Togo’s French coach, Hubert Velud, added his astonishment and was equally eloquent in asking whether Fifa president Sepp Blatter and Uefa chief Michel Platini would support the ban.
“I am curious to know if Blatter and Platini will endorse this decision. If they let this go, it is the gateway to completely dysfunctional football.”
Football plays a huge role in many people’s lives and is an important cultural tool in the world we live in, but it is not a matter of life and death.
As football fans, and more importantly human beings, we have perspective to put aside our debate over the latest in a lengthening line of tawdry stories surrounding Premier League stars and get behind our football family.
Posted on | October 28, 2009 | No Comments
Alex Ferguson has always been a blustery, grumpy and scarlet-tempered presence on my television screen. In many ways he has defined the modern English game – for as long as I have liked football, Ferguson has managed Manchester United. For as long as he has managed Manchester United, they have won things, often a lot of things. Lately it’s been so much it’s become rather boring.

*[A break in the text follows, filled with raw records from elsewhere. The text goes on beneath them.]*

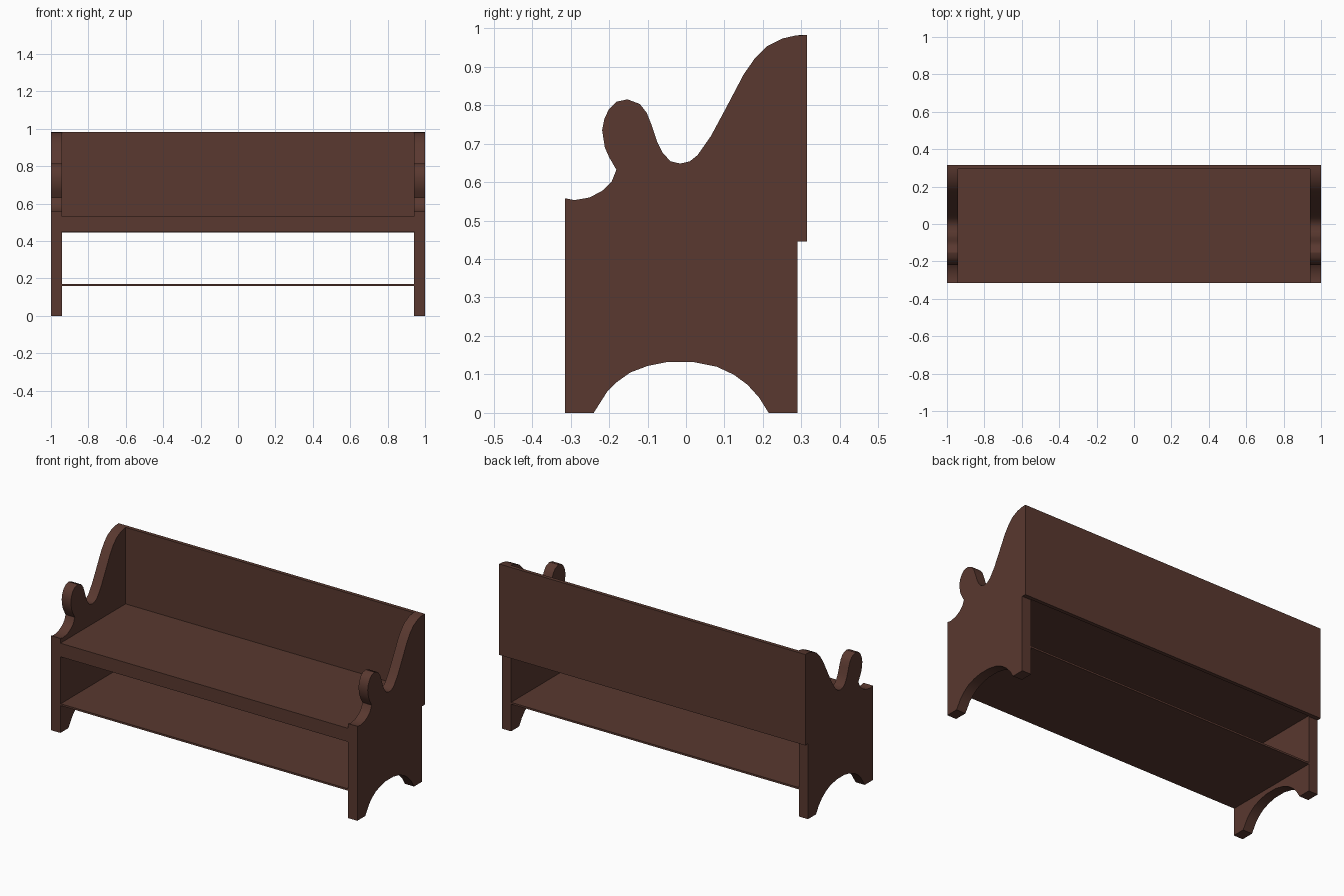
import bpy, bmesh, math

if "Cube" in bpy.data.objects:
    bpy.data.objects.remove(bpy.data.objects["Cube"])

wood = bpy.data.materials.new("dark brown wood")
wood.diffuse_color = (0.1, 0.04, 0.029, 1)
wood.use_nodes = True
wood.node_tree.nodes["Principled BSDF"].inputs["Base Color"].default_value = wood.diffuse_color


def finish(name, bm):
    bmesh.ops.recalc_face_normals(bm, faces=bm.faces)
    me = bpy.data.meshes.new(name)
    bm.to_mesh(me)
    bm.free()
    me.materials.append(wood)
    ob = bpy.data.objects.new(name, me)
    bpy.context.collection.objects.link(ob)
    return ob


def board(name, lo, hi):
    bm = bmesh.new()
    bmesh.ops.create_cube(bm, size=1)
    for v in bm.verts:
        for i in range(3):
            v.co[i] = lo[i] if v.co[i] < 0 else hi[i]
    return finish(name, bm)


# Side outline (y, z): front edge, scrolled arm, sweep to back, rear notch, foot arch
outline = [
    (-.315, 0), (-.315, .558), (-.29, .553), (-.25, .56), (-.215, .579),
    (-.193, .602), (-.181, .632), (-.2, .665), (-.211, .69), (-.218, .735),
    (-.212, .765), (-.2, .79), (-.18, .809), (-.152, .815), (-.12, .803),
    (-.102, .78), (-.09, .75), (-.075, .705), (-.06, .675), (-.04, .654),
    (-.015, .648), (.01, .654), (.03, .67), (.065, .72), (.1, .785),
    (.15, .88), (.18, .923), (.21, .953), (.25, .973), (.285, .981),
    (.315, .982), (.315, .445), (.29, .445), (.29, 0), (.215, 0),
    (.19, .04), (.16, .073), (.125, .099), (.08, .12), (.02, .132),
    (-.05, .132), (-.1, .122), (-.145, .105), (-.18, .08), (-.205, .055),
    (-.24, 0),
]

# End panels
for name, x in (("left_end_panel", -1), ("right_end_panel", .94)):
    bm = bmesh.new()
    face = bm.faces.new([bm.verts.new((x, y, z)) for y, z in outline])
    ext = bmesh.ops.extrude_face_region(bm, geom=[face], use_keep_orig=True)
    for v in ext["geom"]:
        if isinstance(v, bmesh.types.BMVert):
            v.co.x += .06
    ob = finish(name, bm)
    bpy.ops.object.select_all(action='DESELECT')
    ob.select_set(True)
    bpy.context.view_layer.objects.active = ob
    bpy.ops.object.shade_smooth_by_angle(angle=math.radians(32))

# Boards between the ends
board("backrest", (-.94, .293, .445), (.94, .315, .982))
board("seat", (-.94, -.315, .45), (.94, .293, .53))
board("lower_shelf", (-.94, -.312, .16), (.94, .29, .171))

Maybe he, like the rest of us, is also sick of his team winning trophies and has decided to spice things up a bit. Perhaps a weary mind is the explanation for his recent behaviour, which has been vintage Ferguson, turned up to 11.
His recent criticisms of referees have been Ferguson super-sized; his moaning has created a cartoonish, arsey Scotsman image which he presumably first used to try to influence decisions, but which he has recently used to mask his teams failings. When I think of Alex Ferguson I no longer think of silverware, of Ryan Giggs slashing in from the left, or of Solskjaer’s right foot poking home the winner in the Camp Nou.
Now I think of a bored-looking grump slumped with his head rested on one hand at his regular press conference. Of a man so narrow and childish he still practices a boycott on BBC interviews he began in 2004 after an Auntie documentary about him and his football agent son Jason.
His relentless pounding of referees is distasteful, predictable and shows an unpleasant edge. His claim Alan Wiley was not fit during the 2-2 draw with Sunderland unnecessary. His bullshit about Andre Marriner’s handling of the 2-0 loss to Liverpool tiring.
His talent as a manager will live on forever, but these days when I think of Alex Ferguson I think of grumbling. I’d imagine by now that’s even what a lot of United fans are starting to think about.
Chris Breesekeep looking »